Saturday, November 6, 1965: 'Restoring the Quality of Our Environment'

Rachel Carson's "Silent Spring" brought public attention to the pesticide menace contaminating the environment, but this only dealt with one portion of the problems Americans started referring to as "pollution." Evidence of this growing national concern was the appointment of an Environmental Pollution Panel by the President's Science Advisory Committee.

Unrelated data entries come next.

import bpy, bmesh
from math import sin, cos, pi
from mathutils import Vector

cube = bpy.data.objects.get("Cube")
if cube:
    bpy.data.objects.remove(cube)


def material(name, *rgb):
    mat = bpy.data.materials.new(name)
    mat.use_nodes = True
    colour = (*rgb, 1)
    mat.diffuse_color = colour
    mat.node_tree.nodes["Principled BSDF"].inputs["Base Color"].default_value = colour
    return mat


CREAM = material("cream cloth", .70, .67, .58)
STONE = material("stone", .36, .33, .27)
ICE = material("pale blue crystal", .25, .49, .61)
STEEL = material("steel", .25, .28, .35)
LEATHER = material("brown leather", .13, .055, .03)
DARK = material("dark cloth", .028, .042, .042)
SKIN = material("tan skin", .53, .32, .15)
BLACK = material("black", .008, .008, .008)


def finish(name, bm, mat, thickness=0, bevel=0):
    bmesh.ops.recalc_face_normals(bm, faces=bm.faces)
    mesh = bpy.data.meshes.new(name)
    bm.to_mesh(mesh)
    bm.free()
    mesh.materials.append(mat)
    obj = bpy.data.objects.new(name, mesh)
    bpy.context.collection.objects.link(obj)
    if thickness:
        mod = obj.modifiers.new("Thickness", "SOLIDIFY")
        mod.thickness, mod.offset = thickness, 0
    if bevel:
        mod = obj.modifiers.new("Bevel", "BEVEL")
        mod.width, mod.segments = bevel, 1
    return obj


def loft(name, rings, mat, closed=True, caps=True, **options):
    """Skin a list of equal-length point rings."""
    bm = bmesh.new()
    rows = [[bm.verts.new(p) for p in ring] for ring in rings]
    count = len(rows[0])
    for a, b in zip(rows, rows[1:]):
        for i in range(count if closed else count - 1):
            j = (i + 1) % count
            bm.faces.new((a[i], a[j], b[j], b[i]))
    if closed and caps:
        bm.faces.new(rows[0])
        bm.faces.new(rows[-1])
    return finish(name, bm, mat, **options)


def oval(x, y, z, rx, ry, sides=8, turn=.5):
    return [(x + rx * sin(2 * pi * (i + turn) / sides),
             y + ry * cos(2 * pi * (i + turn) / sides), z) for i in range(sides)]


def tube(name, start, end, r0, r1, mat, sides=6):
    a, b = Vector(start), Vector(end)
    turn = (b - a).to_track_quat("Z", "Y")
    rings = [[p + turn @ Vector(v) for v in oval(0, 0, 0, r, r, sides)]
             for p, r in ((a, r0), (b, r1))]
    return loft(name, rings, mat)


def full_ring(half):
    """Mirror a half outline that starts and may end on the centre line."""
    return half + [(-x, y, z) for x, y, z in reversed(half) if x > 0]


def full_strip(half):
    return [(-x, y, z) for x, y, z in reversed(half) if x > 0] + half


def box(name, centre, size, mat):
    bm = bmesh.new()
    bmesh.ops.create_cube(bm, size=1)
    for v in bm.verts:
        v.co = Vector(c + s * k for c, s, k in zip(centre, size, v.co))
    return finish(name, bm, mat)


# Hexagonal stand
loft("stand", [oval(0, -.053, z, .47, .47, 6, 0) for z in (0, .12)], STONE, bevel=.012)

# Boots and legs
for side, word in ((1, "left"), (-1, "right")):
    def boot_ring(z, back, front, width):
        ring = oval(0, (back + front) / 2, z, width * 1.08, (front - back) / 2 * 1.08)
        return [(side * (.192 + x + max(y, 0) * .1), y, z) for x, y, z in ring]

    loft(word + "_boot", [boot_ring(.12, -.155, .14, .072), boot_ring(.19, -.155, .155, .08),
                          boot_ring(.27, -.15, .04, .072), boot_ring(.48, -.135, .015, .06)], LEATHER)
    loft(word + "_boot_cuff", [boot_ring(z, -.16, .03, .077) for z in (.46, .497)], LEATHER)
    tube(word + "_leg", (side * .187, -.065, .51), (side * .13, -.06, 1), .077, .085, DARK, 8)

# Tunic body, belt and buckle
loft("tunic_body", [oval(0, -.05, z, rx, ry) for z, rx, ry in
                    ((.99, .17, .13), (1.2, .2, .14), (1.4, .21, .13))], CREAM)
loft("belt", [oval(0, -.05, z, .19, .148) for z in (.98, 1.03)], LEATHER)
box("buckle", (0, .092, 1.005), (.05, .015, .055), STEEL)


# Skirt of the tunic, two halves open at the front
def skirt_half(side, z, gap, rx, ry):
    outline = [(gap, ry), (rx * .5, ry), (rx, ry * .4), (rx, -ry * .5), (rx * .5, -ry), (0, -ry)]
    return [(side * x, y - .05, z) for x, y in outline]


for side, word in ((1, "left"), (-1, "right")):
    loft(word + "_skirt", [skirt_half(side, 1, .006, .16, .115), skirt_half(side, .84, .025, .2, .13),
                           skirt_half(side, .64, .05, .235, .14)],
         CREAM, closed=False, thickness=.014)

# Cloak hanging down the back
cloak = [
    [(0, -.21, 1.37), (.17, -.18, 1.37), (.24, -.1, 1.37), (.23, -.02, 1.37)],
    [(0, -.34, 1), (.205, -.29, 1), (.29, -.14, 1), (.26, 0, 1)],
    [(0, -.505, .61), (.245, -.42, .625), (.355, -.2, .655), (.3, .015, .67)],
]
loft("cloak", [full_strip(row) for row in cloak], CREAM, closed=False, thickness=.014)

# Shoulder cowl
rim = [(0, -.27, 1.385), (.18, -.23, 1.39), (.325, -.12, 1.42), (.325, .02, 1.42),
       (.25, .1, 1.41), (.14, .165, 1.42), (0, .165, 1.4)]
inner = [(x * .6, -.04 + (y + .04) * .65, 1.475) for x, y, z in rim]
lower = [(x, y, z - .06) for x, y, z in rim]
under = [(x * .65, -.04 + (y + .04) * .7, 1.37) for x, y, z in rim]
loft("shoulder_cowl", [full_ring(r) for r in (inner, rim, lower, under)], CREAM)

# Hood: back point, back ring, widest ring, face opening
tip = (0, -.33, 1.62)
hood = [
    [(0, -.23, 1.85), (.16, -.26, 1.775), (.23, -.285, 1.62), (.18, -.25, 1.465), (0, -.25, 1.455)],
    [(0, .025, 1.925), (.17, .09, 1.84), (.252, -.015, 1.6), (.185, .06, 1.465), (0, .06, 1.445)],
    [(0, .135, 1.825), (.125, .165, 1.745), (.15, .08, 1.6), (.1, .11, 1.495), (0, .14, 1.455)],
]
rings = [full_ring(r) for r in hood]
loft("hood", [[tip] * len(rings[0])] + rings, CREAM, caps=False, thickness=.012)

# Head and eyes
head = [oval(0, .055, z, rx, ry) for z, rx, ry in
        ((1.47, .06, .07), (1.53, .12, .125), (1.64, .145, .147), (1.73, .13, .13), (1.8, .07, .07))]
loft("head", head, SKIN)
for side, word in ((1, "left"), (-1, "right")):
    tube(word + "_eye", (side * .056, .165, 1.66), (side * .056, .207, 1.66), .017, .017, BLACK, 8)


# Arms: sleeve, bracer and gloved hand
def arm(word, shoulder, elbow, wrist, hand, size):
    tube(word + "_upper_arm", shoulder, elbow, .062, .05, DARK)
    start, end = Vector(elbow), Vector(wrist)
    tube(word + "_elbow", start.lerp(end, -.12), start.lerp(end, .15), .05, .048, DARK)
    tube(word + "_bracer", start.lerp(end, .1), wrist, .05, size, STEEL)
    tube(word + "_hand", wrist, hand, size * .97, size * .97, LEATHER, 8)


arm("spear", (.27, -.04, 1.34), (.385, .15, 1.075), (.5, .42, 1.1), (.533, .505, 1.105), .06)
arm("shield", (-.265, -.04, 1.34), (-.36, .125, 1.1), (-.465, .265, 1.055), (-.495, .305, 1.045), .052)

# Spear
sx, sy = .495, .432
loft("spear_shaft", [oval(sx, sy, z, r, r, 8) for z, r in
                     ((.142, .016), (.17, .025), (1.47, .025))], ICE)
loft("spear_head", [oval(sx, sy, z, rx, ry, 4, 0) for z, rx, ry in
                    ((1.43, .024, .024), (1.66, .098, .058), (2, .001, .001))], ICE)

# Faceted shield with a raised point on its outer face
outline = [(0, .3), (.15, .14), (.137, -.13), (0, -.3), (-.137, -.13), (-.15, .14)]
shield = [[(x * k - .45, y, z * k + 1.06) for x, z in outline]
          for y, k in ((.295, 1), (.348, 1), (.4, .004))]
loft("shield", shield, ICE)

In 1965 the panel produced a report that chronicled the concerns that dominated environmental policy and legislation for the reminder of the 20th century. ... The panel explained that air, water and land pollution threatens the "health, longevity, livelihood, recreation, cleanliness and happiness of citizens" who cannot escape their influence. ... Consistent with Carson's explanation of the dangers of DDT, the panel made an ecological argument for the necessity of federal environmental management.
     -- "Social History of the United States" (2009): @

In a comprehensive report titled "Restoring the Quality of Our Environment," the PSAC Environmental Pollution Panel (President's Science Advisory Committee, 1965) considered pollution in its broadest contest and made more than a hundred specific recommendations. The philosophy of the panel was based on the assumption that pollution is a by-product of a technological society and that pollution problems will grow with increases in population and improved living standards unless drastic counter-measures to reduce it are taken. The panel offered some sweeping recommendations that placed problems of pollution in a new perspective.
     -- "Land Use and Wildlife Resources" (National Academy of Sciences, 1970): @

A tax on polluters was suggested today by a Presidential advisory group as one way to fight environmental pollution. Environment pollution is a new term that includes such matters as excessive noise and junkyards as well as dirty water and fouled air. The "polluters' tax" was one of more than 100 recommendations made by 14 physicians, scientists and engineers of the President's Science Advisory Committee. The panel advanced in its report a philosophy of "individual rights to quality of living." "There should be no right to pollute," it said. 
     -- New York Times: @

* Full text of report (Hathi Trust Digital Library): @
* President Johnson statement (American Presidency Project): @
* Climate Central: @
* "Top 5 Climate Change Websites" (Carbon Literacy Project): @
* "The Discovery of Global Warming" (American Institute of Physics): @
* "Advancing the Science of Climate Change" (National Research Council, 2010): @
* "The Oxford Handbook of Climate Change and Society" (2011): @

No comments:

Post a Comment

Blog archive


Follow: @